Pragmatic Programmer was written by Andrew Hunt and David Thomas back in 1999. Given the date, is is not surprising that they talk about C and Smalltalk as really powerful languages. They are not that popular anymore but they were used to build even better languages.
However, this book is not about these programming languages. Instead it gives you a bunch of tips about writing maintainable software.
Developing Great Software
The core of this book is about guidelines for developing better software and to work better as an individual and as a team.
It is really common to think that writing software as the total opposite of making art. Software is associated with the logical thinking process rather than creativity. However, software development is not that different from art if you care for your craft.
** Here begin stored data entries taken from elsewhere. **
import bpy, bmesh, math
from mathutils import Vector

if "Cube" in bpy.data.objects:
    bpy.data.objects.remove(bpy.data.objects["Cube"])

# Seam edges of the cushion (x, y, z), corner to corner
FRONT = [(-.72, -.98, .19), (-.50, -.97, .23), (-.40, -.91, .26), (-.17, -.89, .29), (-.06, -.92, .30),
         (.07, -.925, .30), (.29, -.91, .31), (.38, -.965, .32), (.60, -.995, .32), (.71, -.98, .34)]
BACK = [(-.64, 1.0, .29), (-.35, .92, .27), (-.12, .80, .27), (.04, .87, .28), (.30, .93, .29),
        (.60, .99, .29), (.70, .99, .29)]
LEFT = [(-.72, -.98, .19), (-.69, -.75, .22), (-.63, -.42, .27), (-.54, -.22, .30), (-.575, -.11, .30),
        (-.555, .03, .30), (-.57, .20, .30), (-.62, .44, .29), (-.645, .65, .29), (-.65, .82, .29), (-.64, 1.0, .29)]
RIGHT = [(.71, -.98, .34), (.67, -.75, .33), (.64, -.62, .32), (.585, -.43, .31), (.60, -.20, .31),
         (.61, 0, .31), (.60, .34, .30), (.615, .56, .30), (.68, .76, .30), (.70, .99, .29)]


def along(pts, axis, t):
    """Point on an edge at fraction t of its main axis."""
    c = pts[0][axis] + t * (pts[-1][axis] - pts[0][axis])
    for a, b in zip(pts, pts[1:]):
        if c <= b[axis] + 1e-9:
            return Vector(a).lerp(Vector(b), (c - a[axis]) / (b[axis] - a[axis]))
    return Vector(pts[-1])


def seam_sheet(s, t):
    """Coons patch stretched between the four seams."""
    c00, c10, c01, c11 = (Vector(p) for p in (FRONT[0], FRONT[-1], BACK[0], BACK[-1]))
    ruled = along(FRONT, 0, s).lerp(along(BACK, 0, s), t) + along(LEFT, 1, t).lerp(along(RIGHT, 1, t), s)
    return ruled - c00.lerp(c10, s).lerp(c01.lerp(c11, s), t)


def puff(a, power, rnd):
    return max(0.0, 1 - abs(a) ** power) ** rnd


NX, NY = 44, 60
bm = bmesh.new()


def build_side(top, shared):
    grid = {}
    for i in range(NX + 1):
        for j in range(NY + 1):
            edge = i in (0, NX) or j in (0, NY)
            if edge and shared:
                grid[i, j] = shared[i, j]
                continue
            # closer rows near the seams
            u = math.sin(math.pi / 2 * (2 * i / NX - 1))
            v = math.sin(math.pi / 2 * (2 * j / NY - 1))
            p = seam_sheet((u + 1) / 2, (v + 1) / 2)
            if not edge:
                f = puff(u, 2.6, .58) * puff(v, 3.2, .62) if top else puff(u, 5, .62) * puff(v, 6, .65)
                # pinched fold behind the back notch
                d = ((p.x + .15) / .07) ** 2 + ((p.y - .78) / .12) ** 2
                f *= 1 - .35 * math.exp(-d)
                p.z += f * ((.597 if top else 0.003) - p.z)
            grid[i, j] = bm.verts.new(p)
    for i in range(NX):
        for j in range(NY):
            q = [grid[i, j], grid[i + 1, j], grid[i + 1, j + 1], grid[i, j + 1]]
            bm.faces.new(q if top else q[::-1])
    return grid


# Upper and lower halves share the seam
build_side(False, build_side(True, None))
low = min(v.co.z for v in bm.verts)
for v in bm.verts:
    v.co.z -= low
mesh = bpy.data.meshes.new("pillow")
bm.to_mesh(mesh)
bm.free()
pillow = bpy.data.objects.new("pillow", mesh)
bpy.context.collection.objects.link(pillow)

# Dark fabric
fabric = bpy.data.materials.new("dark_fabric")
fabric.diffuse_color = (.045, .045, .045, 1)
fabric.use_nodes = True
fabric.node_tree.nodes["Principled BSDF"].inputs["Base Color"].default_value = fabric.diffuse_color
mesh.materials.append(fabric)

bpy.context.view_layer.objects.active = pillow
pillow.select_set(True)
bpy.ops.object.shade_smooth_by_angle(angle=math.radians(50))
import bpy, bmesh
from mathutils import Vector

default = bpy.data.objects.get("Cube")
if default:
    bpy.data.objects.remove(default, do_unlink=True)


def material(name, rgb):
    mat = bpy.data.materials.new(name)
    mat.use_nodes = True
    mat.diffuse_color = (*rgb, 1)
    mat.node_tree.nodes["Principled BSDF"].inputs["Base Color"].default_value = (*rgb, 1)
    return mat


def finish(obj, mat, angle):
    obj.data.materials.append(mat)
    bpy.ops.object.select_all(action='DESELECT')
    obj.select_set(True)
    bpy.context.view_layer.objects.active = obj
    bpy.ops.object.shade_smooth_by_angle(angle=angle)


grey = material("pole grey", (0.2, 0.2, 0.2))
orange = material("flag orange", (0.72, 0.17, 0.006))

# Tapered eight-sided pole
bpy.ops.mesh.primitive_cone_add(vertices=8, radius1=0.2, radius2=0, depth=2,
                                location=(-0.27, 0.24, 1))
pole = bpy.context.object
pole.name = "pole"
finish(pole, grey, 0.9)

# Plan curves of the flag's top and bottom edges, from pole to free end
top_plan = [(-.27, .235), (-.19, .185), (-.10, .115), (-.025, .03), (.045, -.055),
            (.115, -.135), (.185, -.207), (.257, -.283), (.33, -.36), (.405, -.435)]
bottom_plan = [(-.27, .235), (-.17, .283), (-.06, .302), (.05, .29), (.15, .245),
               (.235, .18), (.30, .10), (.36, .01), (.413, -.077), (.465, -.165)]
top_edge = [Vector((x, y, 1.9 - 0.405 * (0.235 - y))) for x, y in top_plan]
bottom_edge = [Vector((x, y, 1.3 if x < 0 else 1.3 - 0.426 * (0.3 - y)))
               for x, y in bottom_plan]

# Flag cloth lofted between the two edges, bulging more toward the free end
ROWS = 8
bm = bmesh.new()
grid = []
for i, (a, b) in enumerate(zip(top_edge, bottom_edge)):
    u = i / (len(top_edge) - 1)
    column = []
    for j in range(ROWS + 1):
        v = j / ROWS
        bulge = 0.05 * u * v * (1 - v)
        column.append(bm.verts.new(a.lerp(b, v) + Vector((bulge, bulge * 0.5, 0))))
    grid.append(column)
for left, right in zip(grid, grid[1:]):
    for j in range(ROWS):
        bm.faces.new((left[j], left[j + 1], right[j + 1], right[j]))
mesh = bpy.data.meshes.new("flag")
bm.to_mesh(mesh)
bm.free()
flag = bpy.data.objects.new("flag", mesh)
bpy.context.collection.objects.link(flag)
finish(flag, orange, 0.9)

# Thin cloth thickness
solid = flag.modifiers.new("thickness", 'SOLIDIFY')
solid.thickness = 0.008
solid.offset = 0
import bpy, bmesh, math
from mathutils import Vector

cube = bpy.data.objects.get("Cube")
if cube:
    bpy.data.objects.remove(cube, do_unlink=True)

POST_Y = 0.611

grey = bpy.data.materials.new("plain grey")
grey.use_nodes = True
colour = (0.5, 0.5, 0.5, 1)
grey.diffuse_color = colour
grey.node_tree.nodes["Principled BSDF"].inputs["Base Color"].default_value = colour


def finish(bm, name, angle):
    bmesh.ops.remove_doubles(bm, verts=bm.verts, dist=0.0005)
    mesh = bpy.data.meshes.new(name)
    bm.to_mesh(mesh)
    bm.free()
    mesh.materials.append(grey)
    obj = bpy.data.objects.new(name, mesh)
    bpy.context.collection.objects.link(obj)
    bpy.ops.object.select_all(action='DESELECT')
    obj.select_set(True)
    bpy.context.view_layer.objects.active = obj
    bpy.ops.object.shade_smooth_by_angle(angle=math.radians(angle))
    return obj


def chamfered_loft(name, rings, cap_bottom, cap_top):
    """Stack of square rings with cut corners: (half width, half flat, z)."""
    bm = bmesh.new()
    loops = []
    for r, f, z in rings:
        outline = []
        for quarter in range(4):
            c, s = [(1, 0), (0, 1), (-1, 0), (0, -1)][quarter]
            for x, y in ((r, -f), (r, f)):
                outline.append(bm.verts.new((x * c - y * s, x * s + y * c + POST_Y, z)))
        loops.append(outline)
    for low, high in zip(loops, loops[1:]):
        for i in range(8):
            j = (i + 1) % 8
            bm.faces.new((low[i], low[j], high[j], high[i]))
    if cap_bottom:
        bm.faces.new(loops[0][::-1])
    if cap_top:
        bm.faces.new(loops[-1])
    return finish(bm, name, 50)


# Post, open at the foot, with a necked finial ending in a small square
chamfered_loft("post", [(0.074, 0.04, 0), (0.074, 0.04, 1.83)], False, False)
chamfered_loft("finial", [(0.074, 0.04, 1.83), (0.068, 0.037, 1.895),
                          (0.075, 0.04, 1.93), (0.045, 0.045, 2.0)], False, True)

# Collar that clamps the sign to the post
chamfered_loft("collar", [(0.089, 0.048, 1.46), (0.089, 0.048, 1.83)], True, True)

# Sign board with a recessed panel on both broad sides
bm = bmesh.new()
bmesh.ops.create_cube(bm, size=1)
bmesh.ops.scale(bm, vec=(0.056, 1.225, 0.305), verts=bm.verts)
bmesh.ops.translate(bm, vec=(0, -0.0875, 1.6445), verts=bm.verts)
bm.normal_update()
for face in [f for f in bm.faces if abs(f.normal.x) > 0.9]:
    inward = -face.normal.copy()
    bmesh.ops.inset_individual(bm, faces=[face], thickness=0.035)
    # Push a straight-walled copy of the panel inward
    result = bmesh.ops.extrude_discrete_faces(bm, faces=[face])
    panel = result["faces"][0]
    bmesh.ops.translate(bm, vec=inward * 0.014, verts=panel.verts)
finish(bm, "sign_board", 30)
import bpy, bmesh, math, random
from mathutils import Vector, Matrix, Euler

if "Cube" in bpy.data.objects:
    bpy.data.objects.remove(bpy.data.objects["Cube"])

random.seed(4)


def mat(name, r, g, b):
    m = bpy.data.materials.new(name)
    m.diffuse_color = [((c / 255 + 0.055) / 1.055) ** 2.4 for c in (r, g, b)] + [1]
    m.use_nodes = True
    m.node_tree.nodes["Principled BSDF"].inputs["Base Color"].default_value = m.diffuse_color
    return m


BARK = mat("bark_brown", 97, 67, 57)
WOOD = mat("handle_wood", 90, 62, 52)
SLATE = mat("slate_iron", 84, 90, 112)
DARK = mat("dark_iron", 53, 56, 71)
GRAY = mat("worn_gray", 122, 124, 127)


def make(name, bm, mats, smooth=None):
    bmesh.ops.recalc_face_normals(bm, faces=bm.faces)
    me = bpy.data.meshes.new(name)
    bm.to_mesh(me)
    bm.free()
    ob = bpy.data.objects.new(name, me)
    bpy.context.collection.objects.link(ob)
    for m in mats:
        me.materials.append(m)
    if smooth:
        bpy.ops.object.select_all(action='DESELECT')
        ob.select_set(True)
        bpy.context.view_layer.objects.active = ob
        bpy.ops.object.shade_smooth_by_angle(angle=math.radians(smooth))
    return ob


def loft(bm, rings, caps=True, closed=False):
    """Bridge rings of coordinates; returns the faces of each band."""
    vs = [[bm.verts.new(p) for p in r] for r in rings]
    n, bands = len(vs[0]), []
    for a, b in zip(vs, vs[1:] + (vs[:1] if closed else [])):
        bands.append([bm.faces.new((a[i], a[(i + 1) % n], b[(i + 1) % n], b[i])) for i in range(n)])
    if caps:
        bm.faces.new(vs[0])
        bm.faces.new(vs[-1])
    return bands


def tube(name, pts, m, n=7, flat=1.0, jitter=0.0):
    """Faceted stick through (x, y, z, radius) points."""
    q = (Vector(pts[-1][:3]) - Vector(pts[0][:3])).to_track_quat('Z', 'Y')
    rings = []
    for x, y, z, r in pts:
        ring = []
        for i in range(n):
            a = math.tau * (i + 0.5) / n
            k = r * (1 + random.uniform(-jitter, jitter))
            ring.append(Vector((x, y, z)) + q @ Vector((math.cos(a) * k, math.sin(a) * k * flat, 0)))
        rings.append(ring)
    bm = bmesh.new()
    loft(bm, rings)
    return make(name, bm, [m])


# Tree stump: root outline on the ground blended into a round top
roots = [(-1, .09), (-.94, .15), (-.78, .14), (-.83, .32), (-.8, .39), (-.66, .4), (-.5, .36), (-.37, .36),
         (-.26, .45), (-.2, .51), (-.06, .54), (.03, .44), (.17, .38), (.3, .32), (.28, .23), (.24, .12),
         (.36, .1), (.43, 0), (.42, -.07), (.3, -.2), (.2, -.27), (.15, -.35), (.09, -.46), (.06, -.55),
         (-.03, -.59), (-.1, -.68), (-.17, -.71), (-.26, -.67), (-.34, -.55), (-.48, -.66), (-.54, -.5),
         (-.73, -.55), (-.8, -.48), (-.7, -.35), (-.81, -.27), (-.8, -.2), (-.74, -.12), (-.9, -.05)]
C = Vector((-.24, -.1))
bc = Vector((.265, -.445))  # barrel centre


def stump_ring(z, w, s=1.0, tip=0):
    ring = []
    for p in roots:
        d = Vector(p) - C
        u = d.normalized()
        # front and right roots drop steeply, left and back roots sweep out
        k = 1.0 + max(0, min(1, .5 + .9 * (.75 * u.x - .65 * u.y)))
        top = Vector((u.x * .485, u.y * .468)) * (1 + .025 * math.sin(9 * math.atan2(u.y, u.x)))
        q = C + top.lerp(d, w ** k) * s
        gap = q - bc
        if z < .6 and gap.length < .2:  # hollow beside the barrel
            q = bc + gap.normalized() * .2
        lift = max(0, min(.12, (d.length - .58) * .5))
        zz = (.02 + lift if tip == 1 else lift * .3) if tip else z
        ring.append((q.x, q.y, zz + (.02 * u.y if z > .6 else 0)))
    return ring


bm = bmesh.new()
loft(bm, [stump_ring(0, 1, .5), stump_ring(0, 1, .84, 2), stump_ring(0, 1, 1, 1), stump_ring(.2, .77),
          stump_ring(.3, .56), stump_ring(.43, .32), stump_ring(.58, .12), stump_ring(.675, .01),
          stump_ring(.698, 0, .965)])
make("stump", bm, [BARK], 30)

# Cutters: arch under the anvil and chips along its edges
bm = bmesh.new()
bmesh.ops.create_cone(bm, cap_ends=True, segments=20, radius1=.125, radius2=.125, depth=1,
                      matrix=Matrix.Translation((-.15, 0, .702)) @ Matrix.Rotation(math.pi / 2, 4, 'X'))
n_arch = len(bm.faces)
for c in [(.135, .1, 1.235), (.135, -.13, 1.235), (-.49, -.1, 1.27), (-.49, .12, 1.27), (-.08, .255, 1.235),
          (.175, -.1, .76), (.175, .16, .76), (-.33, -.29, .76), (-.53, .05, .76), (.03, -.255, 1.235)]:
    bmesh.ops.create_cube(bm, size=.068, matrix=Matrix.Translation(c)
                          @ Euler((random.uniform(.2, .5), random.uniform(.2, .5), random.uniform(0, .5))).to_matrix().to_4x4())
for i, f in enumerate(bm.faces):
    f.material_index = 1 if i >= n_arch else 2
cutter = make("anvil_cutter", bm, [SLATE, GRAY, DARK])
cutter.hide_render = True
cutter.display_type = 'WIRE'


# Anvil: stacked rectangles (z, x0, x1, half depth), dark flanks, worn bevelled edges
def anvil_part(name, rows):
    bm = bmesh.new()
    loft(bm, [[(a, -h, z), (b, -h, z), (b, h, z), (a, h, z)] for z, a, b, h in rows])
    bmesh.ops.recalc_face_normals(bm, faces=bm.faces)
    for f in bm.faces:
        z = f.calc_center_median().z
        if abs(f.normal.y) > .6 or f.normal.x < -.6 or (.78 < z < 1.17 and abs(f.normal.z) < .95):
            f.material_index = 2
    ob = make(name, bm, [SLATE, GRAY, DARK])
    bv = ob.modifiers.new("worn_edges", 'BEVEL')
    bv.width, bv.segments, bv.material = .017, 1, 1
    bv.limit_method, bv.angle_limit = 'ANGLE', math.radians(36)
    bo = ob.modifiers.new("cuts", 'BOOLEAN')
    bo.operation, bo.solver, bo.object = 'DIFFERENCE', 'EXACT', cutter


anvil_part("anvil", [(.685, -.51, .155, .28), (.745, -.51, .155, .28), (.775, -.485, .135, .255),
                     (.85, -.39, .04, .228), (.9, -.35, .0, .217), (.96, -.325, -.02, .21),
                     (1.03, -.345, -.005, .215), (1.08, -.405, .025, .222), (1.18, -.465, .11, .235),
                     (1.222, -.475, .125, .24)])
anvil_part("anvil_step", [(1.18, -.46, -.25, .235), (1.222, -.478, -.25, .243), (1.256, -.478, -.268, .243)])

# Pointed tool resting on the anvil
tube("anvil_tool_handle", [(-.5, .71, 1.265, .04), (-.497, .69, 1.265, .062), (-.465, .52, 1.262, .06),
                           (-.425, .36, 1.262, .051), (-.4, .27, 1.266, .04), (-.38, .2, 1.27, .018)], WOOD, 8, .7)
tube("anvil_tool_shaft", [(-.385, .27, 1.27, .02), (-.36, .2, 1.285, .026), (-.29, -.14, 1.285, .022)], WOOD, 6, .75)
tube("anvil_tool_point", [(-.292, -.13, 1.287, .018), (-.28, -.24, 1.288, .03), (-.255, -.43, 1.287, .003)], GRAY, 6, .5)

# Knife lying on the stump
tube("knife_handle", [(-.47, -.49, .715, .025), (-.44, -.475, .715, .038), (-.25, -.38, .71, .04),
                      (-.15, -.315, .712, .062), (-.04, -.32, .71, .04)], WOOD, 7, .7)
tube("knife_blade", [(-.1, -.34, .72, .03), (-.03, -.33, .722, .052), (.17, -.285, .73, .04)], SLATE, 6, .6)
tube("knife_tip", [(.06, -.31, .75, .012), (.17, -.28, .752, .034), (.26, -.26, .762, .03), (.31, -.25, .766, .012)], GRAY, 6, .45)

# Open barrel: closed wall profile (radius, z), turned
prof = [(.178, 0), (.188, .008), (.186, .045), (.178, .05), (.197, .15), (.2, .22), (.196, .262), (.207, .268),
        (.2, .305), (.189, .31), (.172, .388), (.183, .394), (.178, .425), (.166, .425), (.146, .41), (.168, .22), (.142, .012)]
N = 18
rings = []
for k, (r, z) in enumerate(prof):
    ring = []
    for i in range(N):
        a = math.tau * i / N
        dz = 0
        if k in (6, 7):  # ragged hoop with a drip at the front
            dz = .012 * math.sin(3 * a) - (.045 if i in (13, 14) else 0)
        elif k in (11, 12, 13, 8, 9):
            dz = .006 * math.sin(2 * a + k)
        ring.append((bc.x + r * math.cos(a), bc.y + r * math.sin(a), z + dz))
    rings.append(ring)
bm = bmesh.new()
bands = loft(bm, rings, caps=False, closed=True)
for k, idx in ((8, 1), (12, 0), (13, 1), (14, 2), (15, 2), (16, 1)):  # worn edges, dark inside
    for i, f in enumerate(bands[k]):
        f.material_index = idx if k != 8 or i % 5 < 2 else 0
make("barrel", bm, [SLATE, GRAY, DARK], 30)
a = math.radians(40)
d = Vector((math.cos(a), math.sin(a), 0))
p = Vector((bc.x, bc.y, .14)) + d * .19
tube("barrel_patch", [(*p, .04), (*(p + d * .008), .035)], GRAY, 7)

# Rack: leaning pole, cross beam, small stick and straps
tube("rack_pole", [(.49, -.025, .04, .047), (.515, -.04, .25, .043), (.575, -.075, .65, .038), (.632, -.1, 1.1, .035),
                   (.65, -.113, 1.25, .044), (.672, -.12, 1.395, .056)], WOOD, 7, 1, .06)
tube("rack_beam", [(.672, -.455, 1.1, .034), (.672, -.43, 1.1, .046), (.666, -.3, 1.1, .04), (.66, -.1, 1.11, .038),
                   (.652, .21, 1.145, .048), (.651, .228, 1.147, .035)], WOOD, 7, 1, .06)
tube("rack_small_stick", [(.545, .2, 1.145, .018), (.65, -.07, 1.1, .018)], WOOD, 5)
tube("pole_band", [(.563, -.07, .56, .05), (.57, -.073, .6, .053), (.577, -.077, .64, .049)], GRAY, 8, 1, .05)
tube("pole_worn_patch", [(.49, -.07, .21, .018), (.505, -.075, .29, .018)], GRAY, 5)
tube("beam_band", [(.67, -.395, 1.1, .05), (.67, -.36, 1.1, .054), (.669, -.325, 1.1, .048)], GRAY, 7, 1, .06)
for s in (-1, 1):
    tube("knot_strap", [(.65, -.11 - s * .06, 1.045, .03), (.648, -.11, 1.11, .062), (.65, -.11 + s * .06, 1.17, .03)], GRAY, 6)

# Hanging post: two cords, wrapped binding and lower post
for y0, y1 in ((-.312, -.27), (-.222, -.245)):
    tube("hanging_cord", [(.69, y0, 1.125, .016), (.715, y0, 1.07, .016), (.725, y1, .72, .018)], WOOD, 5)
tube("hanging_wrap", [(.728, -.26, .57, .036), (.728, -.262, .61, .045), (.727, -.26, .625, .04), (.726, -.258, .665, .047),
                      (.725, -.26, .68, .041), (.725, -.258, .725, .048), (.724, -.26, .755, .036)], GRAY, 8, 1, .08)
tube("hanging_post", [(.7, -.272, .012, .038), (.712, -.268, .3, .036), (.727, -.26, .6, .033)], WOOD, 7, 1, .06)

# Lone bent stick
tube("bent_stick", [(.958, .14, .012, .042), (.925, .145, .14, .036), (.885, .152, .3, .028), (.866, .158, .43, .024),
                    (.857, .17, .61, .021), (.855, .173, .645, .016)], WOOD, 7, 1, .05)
There is no point in developing software if you don’t do it well. It is not about trying to achieve perfection, but our technical skills can be sharpened by constantly asking ourselves “Can we do better than this?”
Responsibility and Honesty
Software development is a team sport and nowadays the team is likely to be distributed throughout the world.
In spite of cultural differences, everyone in a team needs to be responsible and honest.
Being responsible in this particular context means fixing what you break, deliver what you promise, and provide options instead of lame excuses. Honesty involves being straight with your team. If you need help, ask instead of delaying the whole schedule.
Communication skills also play an important role while working with teams because it is how responsibilities are defined. In order to communicate in an effective manner, an outline can be sketched of the message you need to transmit.
Keep in mind that understanding your audience is crucial to for your message to be heard. If you consider their motivations and interests, it is easier to choose the relevant information that has to be shared.
Working as a Team
One of the responsibilities involve helping each other instead of blaming others. Blaming someone won’t fix the problem, so it’s better to focus that energy on fixing the bug.
Software can also suffer from a natural process called rotting. You have to pay attention to bad design, wrong decisions, and poor code and clean it up as soon as you discover it. Neglect will just accelerate rotting. Ignoring bugs and bad design will leave the door open for more bugs and worse design. You’ll end up with unmaintainable code.
I think this is one of the harder lessons to implement in real life.
Create an atmosphere that encourages change. For example, if you discover dinosaur code that needs refactoring, fix it. Become a catalyst for change. Show everybody in your team how bright the future can be. Plant the seed and help them move in the right direction, to get into action and make their vision a reality.
In my perspective, it is important to show something tangible before sharing it with others. People find it easier to join an ongoing success that has a shape rather than a vague idea.
The Orthogonality Principle
Orthogonality means that changes in one place do not affect any others. It relieves the pain of interdependence and helps you improve quality.
For example, when a client makes a request, it is important to remember that it may change later.
Maybe the client changes their mind or we run into a technical obstacle. If the code is properly self-contained, independent, and has a well-defined purpose, then it will be well ready for any contingency.
I found these general tips really helpful in order to avoid simple mistakes that can get into larger problems over time. The tips that are presented on this book summarizes years of knowledge from really skilled programmers with hands-on experience in software development.
The fact that these tips are practical and not theoretical makes them even more valuable for someone who needs the knowledge that experience gives you in a really short amount of time.